There are yet more signs that the crippled U.S. housing sector is getting back on its feet. On Nov. 23 news arrived that U.S. existing home sales jumped 10.1% in October. Homes were bought and sold at the rate of 6.1 million per year—much better than the 4.5 million rate in the beginning of the year. More data are expected in coming days on home prices and new-home sales. "We've seen some more encouraging data [on] the housing picture, but we're not out of the woods," says Michael Sheldon, chief market strategist at RDM Financial Group. The challenges remaining for residential real estate include the many foreclosed homes moving onto the market, a large inventory of unsold homes, questions surrounding the federal government's efforts to stimulate housing sales, and broader economic weakness that saps Americans' ability to buy. So what signals could demonstrate that the housing market has real strength? BusinessWeek asked economists and housing experts which indicators they're watching closely. Housing Inventory As with any market, the balance of supply and demand matters in real estate. And that balance is still out of whack, but it is improving. In October the equivalent of seven months' supply of existing homes were on the market, down from eight months in September. "We're showing signs that we're clearing out the excess inventory," says Michael Strauss, chief economist at the Commonfund, but inventories are still high. A more normal level would be 5.5 to 6 months, he says. One good sign is that homebuilders seem to be adding very little supply, with new-home inventories at their lowest levels since 1982. "All the unsold stuff is starting to get liquidated," says Michele Gambera, chief economist at Ibbotson Associates, a subsidiary of Morningstar (MORN). "But there is still so much that has to be sold before the market has a semblance of normality." Home Prices Home prices remain depressed but may have hit bottom. The median sale price of an existing home in October was down 7.1% from a year ago, better than the 8% year-over-year decline in September. When the weather gets warmer in spring, home buyers come out of hibernation and housing prices often move higher. The spring of 2010 may be the market's best hope for a significant upswing in home values—the first in more than three years, says Michael Englund, chief economist at Action Economics. "If the story is out that we're seeing big increases in price, that will be an encouraging sign," Englund says. That, in turn, could give a big boost to the psychology of the housing market and to the mindset of Americans who have so much of their wealth tied up in their homes. "We need the housing market to stabilize because it is such an important component of household wealth," says Jerry Webman, chief economist at OppenheimerFunds. Hidden Supply Economists and real estate experts are grasping for any indication of how much "hidden supply" is out there waiting to come to market. First, there are home buyers who would like to sell but are waiting for better market conditions. Second, there are foreclosed homes in the process of being seized and sold by banks. Both are difficult to measure or predict. "There is all this shadow inventory building up," says Mike O'Rourke, chief market strategist at BTIG. "The banks are so overwhelmed, it takes forever to work it out."

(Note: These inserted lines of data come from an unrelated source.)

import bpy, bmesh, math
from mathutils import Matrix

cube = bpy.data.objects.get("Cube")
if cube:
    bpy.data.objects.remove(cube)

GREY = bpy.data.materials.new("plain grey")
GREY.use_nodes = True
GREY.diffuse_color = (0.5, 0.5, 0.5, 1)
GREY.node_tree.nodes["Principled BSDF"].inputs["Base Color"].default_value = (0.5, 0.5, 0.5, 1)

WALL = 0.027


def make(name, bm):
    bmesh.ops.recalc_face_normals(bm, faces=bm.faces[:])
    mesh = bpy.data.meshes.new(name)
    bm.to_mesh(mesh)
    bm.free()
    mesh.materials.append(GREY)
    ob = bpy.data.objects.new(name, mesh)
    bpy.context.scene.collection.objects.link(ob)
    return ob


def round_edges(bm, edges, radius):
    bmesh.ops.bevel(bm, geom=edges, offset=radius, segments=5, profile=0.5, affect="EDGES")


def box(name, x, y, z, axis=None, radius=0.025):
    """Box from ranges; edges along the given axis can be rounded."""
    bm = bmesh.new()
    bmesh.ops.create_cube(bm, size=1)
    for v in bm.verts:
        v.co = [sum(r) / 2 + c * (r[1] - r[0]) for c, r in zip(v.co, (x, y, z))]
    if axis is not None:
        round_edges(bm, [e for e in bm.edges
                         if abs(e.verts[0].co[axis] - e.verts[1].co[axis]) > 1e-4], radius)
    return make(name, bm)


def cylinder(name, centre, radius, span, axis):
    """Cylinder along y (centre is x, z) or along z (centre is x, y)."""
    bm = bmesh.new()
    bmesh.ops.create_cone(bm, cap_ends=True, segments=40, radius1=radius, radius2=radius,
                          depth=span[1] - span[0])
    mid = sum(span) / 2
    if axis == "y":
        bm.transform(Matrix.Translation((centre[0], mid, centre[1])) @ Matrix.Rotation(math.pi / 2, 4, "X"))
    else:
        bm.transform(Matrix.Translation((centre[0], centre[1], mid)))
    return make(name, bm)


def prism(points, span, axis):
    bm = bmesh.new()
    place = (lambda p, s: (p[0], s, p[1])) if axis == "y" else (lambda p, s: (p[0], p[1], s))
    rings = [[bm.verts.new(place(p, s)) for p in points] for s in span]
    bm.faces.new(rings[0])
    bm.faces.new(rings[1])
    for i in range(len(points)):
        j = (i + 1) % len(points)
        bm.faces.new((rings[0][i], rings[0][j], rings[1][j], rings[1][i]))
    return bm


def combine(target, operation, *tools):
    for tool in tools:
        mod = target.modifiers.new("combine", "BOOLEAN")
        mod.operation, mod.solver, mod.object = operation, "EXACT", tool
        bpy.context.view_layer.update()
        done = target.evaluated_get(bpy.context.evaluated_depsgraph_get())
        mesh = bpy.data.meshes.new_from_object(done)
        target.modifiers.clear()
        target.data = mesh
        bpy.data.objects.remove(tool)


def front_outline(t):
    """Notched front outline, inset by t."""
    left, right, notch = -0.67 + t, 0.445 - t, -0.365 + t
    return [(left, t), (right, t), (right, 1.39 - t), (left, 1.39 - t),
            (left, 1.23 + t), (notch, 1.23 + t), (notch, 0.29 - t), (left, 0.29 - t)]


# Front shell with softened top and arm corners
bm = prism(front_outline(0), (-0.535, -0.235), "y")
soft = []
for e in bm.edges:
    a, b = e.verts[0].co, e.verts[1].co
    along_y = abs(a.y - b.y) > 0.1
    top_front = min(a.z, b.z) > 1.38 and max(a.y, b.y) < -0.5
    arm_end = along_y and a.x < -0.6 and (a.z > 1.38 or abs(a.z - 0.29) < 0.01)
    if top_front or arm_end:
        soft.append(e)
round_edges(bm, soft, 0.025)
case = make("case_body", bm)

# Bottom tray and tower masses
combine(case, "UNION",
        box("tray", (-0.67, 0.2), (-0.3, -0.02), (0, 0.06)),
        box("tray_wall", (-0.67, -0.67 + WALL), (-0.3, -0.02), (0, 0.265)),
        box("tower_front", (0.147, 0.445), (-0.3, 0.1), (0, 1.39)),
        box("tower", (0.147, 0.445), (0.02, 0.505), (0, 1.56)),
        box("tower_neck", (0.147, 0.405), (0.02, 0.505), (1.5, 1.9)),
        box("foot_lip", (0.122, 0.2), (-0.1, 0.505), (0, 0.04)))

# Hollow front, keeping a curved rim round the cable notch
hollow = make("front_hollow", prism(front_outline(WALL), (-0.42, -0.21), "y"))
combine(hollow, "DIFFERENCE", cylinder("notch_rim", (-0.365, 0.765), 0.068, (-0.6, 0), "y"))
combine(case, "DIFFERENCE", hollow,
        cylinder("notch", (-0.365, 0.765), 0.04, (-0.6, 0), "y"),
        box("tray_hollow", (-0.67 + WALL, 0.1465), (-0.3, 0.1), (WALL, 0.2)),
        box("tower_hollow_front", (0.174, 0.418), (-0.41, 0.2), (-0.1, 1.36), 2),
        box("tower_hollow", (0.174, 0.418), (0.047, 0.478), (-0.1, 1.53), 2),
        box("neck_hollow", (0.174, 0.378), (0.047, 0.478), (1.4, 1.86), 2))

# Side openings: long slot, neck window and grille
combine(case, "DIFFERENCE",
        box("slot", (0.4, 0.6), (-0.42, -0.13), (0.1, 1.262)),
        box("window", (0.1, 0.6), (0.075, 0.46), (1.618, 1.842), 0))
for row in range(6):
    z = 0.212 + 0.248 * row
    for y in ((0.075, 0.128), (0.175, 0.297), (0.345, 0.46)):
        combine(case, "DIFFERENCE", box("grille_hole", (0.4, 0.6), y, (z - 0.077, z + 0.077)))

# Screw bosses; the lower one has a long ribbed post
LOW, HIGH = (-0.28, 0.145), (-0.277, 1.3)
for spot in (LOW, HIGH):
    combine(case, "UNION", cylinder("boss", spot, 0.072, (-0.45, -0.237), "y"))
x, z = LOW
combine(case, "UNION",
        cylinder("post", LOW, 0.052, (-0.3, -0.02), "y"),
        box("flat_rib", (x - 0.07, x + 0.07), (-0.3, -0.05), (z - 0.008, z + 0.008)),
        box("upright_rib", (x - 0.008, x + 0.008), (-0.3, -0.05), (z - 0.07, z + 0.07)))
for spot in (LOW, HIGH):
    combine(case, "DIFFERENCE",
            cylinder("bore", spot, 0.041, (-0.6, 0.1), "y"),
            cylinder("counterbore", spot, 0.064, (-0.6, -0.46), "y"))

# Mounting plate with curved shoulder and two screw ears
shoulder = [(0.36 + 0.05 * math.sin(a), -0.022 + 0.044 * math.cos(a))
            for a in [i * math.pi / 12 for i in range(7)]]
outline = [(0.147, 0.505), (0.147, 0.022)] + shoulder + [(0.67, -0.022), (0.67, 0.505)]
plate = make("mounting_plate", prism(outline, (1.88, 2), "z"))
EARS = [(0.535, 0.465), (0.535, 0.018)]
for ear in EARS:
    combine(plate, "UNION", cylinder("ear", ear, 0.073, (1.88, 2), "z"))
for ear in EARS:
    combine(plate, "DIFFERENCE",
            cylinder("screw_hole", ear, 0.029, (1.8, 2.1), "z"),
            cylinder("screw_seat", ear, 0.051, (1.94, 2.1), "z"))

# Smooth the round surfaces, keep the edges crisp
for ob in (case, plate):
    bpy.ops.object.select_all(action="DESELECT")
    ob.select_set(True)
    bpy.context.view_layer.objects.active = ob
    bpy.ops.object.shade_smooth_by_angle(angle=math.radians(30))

One positive sign: Banks already have been liquidating foreclosed homes throughout 2009, often at deep discounts. And despite the desperate deals made by these sellers, home prices have essentially moved sideways this year, Strauss notes. The median price in October was only $1,600 below its level in May. Government Policy Two federal policies seem to have provided a boost to the housing market this year: A tax credit provided incentives of up to $8,000 to new-home buyers, and the Federal Reserve has purchased mortgage securities in an effort to keep mortgage rates low. The tax credit has been extended until the spring of 2010. The future of the Fed's mortgage program is an open question. At some point both stimulus programs will need to end. The government "needs to demonstrate the economy is able to stand on its own two feet," Sheldon says. The good news is that the housing market probably has at least another six months to burn off inventory with government encouragement, says O'Rourke. "We want to continue to see this inventory worked off." Once the number of unsold homes stabilizes, the market can operate more normally. "Presumably at a certain time the housing market will have some momentum of its own," Englund says. When stimulus is withdrawn, "the goal is to have self-sustaining increases in the housing sector." The Broader Economy Problems in the housing market arguably caused the financial crisis and led to the recession. But a sustained improvement for housing might need to wait for the economy to recover on its own. The job picture, in particular, is crucial for residential real estate. "As long as people are employed, they are more likely to be current on their mortgage," Gambera says. Demand for housing is driven by demographics—the number of new households being created—and the jobs picture. Strauss notes that demographic trends are actually favorable. "But right now those are being more than offset by current economic conditions," he says. If you want to know how much your house will be worth in a year or two, you might be better off watching the labor market than the housing market. And because real estate conditions often vary greatly from region to region, the most crucial metric may be the local job picture.